• _Problem description_
Your task is to find every line of the data that holds the string "drumGeo" and copy it.
BEGIN Given data
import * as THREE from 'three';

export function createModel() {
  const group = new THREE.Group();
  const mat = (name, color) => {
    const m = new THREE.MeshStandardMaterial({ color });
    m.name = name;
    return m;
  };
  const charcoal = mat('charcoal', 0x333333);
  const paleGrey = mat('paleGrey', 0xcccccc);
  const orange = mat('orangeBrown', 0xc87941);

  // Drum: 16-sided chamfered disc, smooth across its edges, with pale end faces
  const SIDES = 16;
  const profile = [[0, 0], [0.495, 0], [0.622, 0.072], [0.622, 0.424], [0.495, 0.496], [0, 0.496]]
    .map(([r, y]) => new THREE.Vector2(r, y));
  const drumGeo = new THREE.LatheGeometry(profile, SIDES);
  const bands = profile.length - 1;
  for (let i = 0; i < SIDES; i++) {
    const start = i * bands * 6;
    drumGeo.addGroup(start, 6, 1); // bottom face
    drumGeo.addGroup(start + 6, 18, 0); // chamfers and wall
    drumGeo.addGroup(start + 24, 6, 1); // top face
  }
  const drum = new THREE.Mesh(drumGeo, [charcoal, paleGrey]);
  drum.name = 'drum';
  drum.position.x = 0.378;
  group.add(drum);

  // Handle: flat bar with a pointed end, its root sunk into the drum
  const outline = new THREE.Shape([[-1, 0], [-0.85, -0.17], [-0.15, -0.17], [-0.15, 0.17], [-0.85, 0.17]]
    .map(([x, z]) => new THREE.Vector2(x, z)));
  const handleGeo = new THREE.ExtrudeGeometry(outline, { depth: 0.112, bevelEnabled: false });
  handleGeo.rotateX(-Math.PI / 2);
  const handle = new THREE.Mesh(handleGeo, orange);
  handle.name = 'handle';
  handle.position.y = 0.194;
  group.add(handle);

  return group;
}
END Given data
• _Answer to this task_
  const drumGeo = new THREE.LatheGeometry(profile, SIDES);
    drumGeo.addGroup(start, 6, 1); // bottom face
    drumGeo.addGroup(start + 6, 18, 0); // chamfers and wall
    drumGeo.addGroup(start + 24, 6, 1); // top face
  const drum = new THREE.Mesh(drumGeo, [charcoal, paleGrey]);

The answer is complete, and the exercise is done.